Of all the lines in the entries below, give again exactly those starting at the line containing "0.08), (-0.065, 0.13)]" and ending at the line containing "for name, points", both ends included, and no others.
======== Material provided ========
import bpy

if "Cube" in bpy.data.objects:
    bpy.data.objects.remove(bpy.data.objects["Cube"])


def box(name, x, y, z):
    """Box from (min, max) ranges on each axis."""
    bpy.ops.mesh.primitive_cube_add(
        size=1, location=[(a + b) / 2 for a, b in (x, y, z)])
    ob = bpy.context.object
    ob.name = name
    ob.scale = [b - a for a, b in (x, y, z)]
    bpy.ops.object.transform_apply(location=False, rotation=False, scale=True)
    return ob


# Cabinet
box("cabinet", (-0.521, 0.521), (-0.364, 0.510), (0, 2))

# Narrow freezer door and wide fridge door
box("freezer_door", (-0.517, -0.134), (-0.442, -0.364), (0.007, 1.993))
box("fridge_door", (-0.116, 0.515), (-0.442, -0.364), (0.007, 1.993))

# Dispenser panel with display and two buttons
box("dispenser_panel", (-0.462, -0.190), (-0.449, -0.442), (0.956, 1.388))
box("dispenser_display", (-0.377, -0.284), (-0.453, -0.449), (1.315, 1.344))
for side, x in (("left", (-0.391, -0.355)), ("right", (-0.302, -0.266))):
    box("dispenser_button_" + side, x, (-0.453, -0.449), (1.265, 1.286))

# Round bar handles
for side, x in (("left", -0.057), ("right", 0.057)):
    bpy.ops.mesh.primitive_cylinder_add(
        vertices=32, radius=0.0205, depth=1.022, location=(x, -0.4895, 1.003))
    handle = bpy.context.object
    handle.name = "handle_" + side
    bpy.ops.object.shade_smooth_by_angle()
========
======== Material provided ========
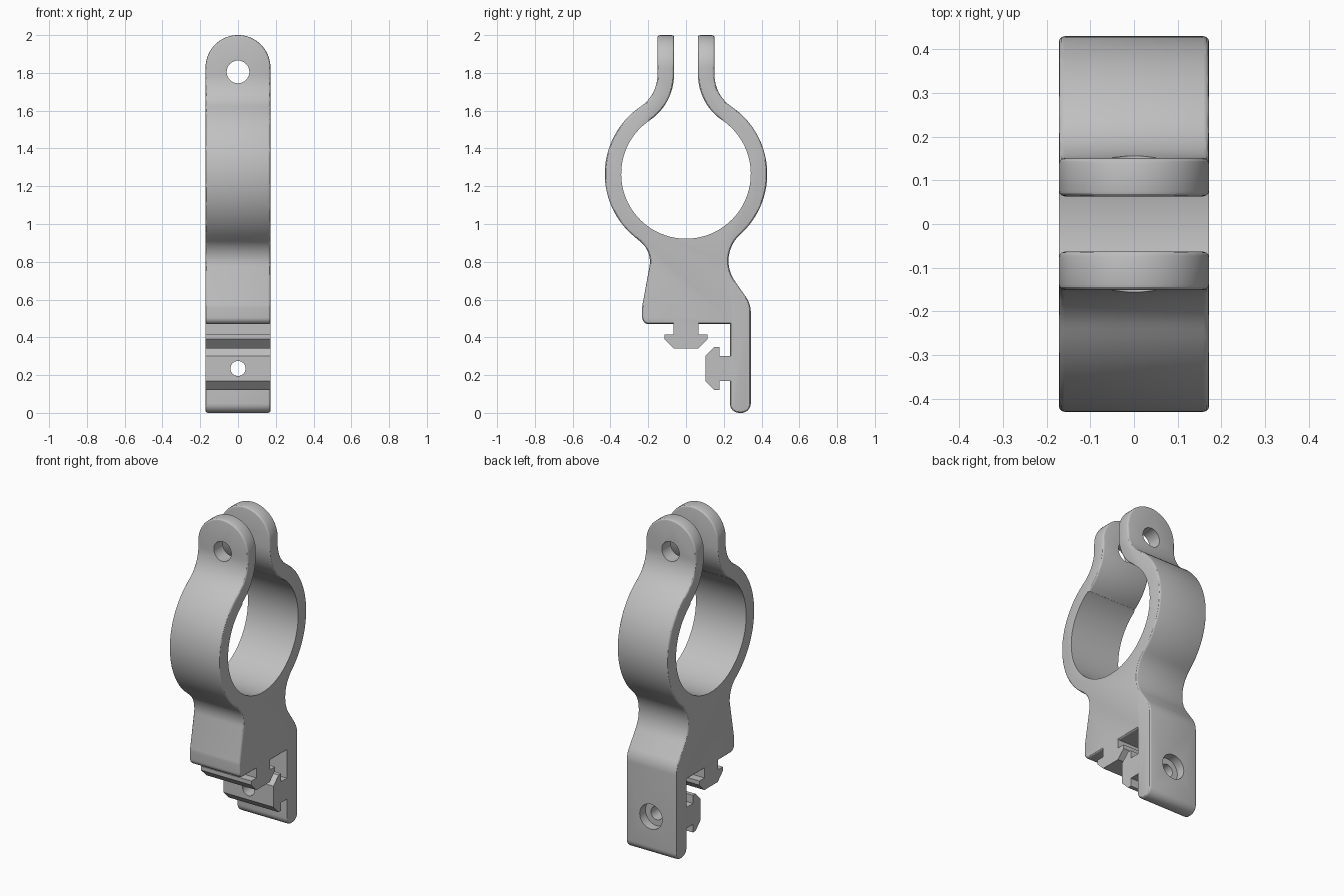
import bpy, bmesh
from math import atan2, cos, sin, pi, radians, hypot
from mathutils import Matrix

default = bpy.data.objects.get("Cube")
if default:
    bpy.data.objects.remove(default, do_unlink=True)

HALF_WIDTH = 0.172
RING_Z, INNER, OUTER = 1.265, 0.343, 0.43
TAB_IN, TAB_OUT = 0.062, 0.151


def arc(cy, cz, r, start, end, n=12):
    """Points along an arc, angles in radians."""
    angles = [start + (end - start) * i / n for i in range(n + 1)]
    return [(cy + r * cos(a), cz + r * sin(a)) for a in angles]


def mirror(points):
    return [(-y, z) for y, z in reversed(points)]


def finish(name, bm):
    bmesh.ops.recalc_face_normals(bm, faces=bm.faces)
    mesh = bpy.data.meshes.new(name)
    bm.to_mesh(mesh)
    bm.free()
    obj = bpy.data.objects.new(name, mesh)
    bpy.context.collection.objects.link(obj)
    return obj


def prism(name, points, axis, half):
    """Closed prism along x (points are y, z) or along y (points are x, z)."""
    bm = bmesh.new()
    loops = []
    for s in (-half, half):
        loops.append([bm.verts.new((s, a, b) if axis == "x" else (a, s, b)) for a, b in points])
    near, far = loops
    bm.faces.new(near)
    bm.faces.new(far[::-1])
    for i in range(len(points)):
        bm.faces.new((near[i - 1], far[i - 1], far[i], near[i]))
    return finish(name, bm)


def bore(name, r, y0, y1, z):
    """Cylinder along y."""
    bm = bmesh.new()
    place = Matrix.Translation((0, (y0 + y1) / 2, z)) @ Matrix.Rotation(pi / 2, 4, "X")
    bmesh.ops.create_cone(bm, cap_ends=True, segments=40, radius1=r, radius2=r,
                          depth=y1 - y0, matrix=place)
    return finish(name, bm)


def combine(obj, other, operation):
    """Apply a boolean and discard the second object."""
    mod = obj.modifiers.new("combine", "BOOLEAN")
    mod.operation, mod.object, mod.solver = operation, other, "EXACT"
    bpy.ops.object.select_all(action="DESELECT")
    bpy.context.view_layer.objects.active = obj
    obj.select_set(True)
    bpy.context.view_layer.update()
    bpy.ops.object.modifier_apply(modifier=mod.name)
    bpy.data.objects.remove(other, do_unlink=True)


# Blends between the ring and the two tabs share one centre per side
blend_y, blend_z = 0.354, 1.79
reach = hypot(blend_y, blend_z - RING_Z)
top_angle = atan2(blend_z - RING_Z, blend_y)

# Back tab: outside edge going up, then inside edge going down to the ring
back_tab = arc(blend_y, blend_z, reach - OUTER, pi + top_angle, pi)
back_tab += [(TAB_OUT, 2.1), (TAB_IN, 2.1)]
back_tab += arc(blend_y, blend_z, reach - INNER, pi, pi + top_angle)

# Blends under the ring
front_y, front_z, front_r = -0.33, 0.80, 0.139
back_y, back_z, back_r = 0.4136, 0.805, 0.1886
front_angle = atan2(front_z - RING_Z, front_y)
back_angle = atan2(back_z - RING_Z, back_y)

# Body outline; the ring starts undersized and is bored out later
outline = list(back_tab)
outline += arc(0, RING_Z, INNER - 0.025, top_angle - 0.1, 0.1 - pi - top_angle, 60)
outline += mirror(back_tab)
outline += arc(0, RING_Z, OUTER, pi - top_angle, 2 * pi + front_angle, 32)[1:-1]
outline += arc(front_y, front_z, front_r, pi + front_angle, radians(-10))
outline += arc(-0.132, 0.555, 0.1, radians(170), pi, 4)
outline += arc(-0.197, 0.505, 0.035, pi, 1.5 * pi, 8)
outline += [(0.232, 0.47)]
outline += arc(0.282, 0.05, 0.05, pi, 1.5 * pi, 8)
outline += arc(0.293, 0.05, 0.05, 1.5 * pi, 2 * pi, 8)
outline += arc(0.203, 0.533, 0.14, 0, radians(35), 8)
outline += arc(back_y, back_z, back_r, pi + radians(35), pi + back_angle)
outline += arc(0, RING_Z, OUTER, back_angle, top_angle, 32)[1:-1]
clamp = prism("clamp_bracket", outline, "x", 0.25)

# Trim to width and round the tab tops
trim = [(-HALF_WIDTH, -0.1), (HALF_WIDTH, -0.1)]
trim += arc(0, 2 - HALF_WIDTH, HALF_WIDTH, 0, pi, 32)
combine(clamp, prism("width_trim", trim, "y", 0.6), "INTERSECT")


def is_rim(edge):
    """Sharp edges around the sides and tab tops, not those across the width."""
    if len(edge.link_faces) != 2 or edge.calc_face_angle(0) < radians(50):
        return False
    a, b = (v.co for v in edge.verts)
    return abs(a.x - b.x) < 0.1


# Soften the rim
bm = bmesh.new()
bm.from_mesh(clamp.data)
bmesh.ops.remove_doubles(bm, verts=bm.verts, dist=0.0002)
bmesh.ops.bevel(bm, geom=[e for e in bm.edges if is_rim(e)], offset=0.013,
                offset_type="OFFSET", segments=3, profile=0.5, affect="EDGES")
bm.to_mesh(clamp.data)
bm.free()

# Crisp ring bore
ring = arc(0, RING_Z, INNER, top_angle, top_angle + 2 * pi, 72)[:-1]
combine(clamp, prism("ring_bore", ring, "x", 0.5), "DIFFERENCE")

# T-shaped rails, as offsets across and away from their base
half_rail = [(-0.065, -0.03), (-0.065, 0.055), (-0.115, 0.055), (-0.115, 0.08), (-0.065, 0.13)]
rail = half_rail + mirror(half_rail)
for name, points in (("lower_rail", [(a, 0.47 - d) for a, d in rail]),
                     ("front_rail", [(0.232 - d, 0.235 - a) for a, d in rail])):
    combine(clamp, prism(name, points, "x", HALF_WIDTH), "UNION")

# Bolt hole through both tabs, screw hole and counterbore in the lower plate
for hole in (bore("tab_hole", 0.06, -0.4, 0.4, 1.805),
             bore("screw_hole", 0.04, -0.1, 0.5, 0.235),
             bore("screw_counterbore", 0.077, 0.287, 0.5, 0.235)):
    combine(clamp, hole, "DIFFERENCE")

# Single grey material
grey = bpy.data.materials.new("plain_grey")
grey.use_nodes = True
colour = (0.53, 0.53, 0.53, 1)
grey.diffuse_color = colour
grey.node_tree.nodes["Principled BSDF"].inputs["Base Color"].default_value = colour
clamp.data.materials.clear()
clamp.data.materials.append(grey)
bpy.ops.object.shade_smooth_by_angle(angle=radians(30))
========
======== Material provided ========
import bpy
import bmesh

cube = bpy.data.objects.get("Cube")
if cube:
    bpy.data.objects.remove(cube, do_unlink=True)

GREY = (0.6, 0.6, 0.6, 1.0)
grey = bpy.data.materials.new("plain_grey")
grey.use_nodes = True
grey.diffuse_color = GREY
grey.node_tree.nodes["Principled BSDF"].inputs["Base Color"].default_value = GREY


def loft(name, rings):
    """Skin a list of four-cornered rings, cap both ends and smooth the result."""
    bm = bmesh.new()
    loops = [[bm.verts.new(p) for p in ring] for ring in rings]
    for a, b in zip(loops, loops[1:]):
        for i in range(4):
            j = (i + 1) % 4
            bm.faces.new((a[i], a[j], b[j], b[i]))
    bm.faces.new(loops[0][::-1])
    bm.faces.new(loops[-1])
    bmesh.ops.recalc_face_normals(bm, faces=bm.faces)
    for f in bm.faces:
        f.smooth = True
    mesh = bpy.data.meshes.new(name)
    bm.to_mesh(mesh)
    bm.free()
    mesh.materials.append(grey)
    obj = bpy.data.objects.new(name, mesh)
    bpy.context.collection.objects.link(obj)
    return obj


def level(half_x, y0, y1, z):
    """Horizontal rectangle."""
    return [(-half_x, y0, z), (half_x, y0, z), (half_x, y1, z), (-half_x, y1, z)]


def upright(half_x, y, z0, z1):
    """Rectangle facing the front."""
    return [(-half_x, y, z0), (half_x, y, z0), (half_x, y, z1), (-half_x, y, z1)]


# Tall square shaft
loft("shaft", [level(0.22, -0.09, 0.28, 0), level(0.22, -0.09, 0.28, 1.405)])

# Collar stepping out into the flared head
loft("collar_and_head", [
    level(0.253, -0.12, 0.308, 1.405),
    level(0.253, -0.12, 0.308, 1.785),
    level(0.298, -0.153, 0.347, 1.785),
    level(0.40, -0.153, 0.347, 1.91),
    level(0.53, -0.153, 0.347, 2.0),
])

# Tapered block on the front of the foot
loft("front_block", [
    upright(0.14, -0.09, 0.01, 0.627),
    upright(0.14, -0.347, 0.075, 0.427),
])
========
__Response box__.
half_rail = [(-0.065, -0.03), (-0.065, 0.055), (-0.115, 0.055), (-0.115, 0.08), (-0.065, 0.13)]
rail = half_rail + mirror(half_rail)
for name, points in (("lower_rail", [(a, 0.47 - d) for a, d in rail]),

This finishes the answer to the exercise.